* [WORK INSTRUCTIONS]: Look through the listing below, and wherever a line has the string "location", copy it.

★ ★ ★ ★ ★ ★ ★

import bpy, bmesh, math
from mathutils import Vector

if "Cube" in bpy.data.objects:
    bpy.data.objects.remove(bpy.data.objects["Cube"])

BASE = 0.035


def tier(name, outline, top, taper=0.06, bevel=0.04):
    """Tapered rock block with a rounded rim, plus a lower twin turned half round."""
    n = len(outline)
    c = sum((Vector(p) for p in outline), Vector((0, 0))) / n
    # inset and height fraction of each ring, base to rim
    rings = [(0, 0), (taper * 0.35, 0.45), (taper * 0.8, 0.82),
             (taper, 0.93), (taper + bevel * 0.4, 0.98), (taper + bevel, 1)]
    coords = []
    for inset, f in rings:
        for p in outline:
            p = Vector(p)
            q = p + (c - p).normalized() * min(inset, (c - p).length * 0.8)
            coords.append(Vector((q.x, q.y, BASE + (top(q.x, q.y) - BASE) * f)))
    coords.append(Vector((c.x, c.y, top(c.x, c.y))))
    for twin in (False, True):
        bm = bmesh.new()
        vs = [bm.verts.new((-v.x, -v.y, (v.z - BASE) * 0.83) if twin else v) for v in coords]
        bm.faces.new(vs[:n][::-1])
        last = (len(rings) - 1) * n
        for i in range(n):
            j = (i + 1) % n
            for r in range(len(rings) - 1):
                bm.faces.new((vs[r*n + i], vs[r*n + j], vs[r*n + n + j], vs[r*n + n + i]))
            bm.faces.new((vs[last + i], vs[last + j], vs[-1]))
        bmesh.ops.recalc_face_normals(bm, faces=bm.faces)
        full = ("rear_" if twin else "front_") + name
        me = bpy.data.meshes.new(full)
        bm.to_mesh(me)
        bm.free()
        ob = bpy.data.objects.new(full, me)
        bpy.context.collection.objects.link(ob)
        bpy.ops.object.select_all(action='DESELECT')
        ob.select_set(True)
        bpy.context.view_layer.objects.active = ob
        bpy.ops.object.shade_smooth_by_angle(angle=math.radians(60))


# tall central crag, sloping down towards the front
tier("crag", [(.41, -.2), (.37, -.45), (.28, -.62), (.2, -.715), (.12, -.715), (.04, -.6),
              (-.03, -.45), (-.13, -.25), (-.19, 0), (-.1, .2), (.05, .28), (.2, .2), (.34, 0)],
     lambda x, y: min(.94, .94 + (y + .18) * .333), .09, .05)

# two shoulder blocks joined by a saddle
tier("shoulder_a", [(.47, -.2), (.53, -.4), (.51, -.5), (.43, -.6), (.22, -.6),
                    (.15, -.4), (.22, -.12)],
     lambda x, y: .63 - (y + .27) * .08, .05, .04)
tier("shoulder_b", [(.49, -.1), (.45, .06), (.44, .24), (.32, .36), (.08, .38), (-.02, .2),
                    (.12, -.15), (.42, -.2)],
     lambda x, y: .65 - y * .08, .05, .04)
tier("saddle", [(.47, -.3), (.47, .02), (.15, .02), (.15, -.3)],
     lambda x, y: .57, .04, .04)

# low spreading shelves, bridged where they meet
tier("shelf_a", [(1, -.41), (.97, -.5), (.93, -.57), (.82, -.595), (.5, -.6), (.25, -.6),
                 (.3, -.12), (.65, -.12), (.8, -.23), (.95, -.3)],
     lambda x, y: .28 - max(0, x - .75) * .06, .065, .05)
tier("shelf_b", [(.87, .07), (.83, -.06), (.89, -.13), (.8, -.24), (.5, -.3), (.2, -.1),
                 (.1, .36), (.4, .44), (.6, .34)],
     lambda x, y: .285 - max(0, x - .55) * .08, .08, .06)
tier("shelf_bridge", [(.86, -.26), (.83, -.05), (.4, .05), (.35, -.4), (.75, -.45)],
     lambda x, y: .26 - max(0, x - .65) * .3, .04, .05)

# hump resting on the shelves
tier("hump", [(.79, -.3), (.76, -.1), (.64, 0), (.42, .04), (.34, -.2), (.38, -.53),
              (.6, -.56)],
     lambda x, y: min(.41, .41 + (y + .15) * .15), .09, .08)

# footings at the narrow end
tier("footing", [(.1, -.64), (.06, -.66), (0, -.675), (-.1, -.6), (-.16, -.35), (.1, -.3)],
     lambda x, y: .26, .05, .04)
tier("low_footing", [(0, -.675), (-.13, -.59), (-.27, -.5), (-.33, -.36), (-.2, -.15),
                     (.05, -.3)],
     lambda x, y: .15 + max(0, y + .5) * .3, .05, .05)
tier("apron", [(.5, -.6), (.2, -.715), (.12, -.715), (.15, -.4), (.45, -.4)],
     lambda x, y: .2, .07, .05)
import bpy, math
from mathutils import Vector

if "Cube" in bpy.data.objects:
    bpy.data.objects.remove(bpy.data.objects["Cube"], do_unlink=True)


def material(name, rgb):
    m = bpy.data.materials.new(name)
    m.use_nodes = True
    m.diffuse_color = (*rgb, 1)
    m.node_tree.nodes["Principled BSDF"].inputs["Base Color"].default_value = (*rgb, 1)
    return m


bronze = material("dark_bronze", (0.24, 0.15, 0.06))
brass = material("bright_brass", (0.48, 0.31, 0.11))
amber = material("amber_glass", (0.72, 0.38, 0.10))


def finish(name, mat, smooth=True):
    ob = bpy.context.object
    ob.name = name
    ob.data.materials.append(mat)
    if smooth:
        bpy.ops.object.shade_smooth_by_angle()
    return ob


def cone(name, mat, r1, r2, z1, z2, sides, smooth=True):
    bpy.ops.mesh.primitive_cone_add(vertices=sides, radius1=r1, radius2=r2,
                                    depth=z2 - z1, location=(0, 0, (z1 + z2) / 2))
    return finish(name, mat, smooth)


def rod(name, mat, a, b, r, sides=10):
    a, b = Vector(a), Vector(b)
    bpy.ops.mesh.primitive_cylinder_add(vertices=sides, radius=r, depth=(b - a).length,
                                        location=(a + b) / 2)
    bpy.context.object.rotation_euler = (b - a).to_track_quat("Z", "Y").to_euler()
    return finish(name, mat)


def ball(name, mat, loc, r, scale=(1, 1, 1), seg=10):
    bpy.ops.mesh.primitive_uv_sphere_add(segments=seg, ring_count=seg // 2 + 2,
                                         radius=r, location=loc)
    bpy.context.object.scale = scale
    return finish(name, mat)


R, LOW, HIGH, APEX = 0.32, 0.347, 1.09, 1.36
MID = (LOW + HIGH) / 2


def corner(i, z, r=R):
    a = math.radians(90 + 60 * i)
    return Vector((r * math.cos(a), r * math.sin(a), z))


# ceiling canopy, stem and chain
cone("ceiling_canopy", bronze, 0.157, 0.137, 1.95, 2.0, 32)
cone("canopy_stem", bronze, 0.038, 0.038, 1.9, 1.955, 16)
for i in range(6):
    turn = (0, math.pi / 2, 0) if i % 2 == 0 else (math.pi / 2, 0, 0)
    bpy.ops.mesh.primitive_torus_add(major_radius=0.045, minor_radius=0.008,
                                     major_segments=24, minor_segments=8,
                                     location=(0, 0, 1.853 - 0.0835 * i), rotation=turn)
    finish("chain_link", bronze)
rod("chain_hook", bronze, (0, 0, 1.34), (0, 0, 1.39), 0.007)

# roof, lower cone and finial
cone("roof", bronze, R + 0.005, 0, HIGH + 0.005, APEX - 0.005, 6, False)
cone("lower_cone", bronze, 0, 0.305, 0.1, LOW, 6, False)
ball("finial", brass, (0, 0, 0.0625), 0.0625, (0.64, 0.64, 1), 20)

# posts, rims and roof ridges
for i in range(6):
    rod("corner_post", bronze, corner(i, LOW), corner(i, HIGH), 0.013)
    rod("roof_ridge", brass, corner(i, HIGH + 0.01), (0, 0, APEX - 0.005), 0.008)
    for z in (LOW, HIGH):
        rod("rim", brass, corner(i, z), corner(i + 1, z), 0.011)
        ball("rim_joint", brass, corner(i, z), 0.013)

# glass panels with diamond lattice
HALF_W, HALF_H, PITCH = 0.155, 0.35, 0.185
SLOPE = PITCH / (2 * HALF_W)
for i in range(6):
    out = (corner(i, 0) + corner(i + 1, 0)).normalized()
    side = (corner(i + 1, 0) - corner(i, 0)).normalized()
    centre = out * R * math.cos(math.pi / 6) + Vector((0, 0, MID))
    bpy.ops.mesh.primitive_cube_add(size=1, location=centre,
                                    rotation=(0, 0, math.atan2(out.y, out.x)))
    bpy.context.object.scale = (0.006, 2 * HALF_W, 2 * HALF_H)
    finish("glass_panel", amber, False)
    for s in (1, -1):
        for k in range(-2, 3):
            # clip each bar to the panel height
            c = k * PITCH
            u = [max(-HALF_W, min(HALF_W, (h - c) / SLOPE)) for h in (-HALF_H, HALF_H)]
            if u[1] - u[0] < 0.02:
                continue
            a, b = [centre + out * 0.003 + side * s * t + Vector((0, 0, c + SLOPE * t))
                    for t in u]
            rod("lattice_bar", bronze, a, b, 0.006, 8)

★ ★ ★ ★ ★ ★ ★

* [EXERCISE RESULT]:
                                    depth=z2 - z1, location=(0, 0, (z1 + z2) / 2))
                                        location=(a + b) / 2)
                                         radius=r, location=loc)
                                     location=(0, 0, 1.853 - 0.0835 * i), rotation=turn)
    bpy.ops.mesh.primitive_cube_add(size=1, location=centre,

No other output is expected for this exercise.